Despite the challenges, solo safety pros can make an impact

Despite the challenges, solo safety pros can make an impact

As a safety team of one, Holly Burgess recommends that anyone in her position have a good ear, thick skin and a loud voice – among many other traits.

“I’m kind of loud, and I’m kind of out there,” said the safety and health manager at Phoenix Paper, a Kentucky-based paper producer. “If you don’t have somebody to walk you around a plant and introduce you, you have to introduce yourself, which I do all the time.”

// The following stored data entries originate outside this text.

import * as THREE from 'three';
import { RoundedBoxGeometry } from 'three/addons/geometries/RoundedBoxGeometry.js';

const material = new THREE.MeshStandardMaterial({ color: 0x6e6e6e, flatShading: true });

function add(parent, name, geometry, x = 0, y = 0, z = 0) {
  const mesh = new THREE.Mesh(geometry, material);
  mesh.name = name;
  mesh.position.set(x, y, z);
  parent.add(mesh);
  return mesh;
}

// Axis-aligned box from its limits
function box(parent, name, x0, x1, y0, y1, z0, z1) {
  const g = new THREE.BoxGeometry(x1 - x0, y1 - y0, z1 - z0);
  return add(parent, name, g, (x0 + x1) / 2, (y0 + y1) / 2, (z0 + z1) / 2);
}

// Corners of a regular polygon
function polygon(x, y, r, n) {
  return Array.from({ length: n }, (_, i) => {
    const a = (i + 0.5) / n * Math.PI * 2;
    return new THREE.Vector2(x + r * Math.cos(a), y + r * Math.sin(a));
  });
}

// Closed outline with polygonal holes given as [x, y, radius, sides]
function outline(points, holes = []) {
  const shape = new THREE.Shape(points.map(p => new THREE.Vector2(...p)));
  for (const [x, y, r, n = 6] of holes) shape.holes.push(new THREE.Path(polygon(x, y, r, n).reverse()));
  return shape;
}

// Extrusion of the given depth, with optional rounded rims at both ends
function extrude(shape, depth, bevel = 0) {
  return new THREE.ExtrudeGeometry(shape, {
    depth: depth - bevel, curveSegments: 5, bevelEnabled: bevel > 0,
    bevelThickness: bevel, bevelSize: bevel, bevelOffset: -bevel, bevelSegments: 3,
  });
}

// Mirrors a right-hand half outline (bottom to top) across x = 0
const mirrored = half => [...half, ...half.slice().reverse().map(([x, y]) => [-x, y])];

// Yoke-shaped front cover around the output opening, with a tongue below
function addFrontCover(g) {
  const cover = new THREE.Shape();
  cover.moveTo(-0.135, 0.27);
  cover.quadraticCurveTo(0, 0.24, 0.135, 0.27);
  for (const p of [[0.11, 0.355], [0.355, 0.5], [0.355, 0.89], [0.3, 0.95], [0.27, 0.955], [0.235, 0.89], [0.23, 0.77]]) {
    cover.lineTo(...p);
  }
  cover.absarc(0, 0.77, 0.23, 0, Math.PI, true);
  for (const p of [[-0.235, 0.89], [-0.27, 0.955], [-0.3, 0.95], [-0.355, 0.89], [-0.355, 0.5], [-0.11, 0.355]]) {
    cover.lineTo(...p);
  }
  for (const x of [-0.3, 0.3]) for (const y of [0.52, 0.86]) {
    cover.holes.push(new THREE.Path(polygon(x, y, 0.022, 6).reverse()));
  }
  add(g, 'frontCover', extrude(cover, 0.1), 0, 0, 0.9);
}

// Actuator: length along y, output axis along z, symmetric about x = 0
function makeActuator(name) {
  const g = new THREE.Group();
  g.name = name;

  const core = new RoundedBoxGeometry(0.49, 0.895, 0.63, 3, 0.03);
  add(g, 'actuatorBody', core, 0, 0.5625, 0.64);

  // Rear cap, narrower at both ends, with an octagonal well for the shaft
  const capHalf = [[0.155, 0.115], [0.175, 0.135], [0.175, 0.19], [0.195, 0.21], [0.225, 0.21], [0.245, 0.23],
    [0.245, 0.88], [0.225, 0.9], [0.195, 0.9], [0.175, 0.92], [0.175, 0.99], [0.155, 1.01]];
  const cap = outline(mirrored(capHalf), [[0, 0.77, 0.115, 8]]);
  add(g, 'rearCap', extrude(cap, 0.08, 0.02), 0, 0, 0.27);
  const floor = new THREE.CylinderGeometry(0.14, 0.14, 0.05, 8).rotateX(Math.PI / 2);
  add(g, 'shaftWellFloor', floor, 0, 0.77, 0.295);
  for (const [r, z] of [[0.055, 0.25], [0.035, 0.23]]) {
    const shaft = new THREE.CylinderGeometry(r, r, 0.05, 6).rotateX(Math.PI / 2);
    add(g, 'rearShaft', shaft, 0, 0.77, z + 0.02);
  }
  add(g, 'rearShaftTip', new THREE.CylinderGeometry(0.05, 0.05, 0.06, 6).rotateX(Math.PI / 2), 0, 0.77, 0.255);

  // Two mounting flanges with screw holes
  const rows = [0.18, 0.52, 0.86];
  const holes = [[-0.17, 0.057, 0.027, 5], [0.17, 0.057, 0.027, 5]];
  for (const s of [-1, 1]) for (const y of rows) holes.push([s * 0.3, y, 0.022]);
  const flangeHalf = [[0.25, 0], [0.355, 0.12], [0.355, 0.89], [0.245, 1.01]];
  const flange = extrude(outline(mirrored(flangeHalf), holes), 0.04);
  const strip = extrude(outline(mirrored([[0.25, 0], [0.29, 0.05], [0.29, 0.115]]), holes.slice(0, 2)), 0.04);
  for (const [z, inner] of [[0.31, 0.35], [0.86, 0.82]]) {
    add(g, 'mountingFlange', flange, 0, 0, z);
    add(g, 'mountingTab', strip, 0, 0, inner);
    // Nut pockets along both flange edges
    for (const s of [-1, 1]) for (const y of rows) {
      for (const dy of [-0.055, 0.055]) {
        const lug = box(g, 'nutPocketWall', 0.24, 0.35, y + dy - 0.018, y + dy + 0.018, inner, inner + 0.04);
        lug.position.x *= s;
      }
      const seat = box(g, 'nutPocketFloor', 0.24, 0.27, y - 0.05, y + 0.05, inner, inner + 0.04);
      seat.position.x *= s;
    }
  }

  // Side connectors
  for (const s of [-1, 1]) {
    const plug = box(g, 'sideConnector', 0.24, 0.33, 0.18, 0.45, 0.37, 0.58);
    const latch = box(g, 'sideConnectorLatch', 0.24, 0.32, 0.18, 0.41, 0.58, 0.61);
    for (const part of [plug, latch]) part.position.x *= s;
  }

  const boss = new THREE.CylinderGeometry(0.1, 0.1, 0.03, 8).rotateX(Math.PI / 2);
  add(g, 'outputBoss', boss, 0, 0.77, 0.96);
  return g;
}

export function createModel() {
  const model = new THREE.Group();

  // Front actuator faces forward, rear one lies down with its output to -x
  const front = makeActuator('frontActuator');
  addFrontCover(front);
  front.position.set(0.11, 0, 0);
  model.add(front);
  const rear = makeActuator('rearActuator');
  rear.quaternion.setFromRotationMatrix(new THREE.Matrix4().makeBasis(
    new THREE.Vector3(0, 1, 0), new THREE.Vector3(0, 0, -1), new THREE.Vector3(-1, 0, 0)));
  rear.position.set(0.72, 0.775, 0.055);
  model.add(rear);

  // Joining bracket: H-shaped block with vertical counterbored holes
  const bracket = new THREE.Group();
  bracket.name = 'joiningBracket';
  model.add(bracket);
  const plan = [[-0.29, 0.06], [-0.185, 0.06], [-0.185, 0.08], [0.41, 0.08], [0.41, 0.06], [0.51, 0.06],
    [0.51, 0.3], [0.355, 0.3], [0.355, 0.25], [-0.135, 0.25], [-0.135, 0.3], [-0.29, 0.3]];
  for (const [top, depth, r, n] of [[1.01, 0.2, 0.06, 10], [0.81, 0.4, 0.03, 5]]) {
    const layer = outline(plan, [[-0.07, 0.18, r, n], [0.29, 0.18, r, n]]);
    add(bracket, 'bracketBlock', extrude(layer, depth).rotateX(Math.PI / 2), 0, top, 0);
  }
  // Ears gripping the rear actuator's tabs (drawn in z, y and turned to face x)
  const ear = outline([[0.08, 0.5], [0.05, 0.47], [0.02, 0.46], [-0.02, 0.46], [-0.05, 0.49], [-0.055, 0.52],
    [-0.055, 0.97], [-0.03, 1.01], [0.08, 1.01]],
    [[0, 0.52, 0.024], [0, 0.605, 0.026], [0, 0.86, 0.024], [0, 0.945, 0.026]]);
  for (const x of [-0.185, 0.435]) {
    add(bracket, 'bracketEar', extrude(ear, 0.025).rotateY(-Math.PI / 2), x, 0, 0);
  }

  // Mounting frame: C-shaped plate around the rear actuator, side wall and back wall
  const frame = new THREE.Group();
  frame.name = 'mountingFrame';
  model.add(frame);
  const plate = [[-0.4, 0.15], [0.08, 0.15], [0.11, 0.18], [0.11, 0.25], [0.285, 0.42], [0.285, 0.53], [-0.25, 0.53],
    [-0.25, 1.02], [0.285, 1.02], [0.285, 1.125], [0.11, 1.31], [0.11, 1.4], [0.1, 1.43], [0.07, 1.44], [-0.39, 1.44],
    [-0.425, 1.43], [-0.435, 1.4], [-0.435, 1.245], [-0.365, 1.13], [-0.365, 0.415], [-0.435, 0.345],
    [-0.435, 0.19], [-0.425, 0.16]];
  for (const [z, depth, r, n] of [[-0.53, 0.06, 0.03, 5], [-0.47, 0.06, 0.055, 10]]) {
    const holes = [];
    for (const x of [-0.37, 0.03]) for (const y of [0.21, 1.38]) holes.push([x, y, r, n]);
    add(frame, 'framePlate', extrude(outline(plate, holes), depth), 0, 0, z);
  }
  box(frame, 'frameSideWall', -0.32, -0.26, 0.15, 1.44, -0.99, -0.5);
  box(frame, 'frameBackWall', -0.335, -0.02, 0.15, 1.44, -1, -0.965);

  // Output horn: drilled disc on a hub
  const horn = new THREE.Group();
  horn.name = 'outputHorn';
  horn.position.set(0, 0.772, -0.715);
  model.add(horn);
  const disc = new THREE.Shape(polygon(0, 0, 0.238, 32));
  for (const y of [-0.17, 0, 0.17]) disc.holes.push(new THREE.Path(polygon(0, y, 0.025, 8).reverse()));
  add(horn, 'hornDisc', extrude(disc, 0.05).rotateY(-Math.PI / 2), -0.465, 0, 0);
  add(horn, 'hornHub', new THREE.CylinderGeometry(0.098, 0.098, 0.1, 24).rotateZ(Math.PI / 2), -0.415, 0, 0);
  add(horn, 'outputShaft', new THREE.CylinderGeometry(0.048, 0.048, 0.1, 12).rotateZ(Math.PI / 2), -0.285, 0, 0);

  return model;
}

Burgess considers any time spent building relationships with workers a win for safety. But being a one-person team has plenty of challenges, including isolation and a never-ending schedule of meetings, tasks, trainings and, in some cases, travel.

For Burgess, who has had multiple solo roles during her safety career, including managing workers at more than a dozen sites across the country, time can be the biggest challenge for someone managing safety on their own across numerous locations. “You’re never able to be proactive and never able to get ahead. You’re just fighting fires the whole time.”

Along with Burgess, Safety+Health spoke with four other safety pros who have experience working as a team of one to discuss how they manage their time, find positives, earn trust and remain present for the people they serve.

The challenge of time

In her role, Burgess said she developed an elaborate schedule to make sure she visited workers at every location and showed her teams she was serious.

“They knew I was going to be there the third week of every month, or I’d be in Michigan every other month,” she said. “Yes, it’s a lot of travel, but every location I went to – especially at the beginning – I got in front of people, and not just from a training standpoint. I got in the trucks with them. I tried to build that relationship. I made them realize that I was a 24/7 service to them.”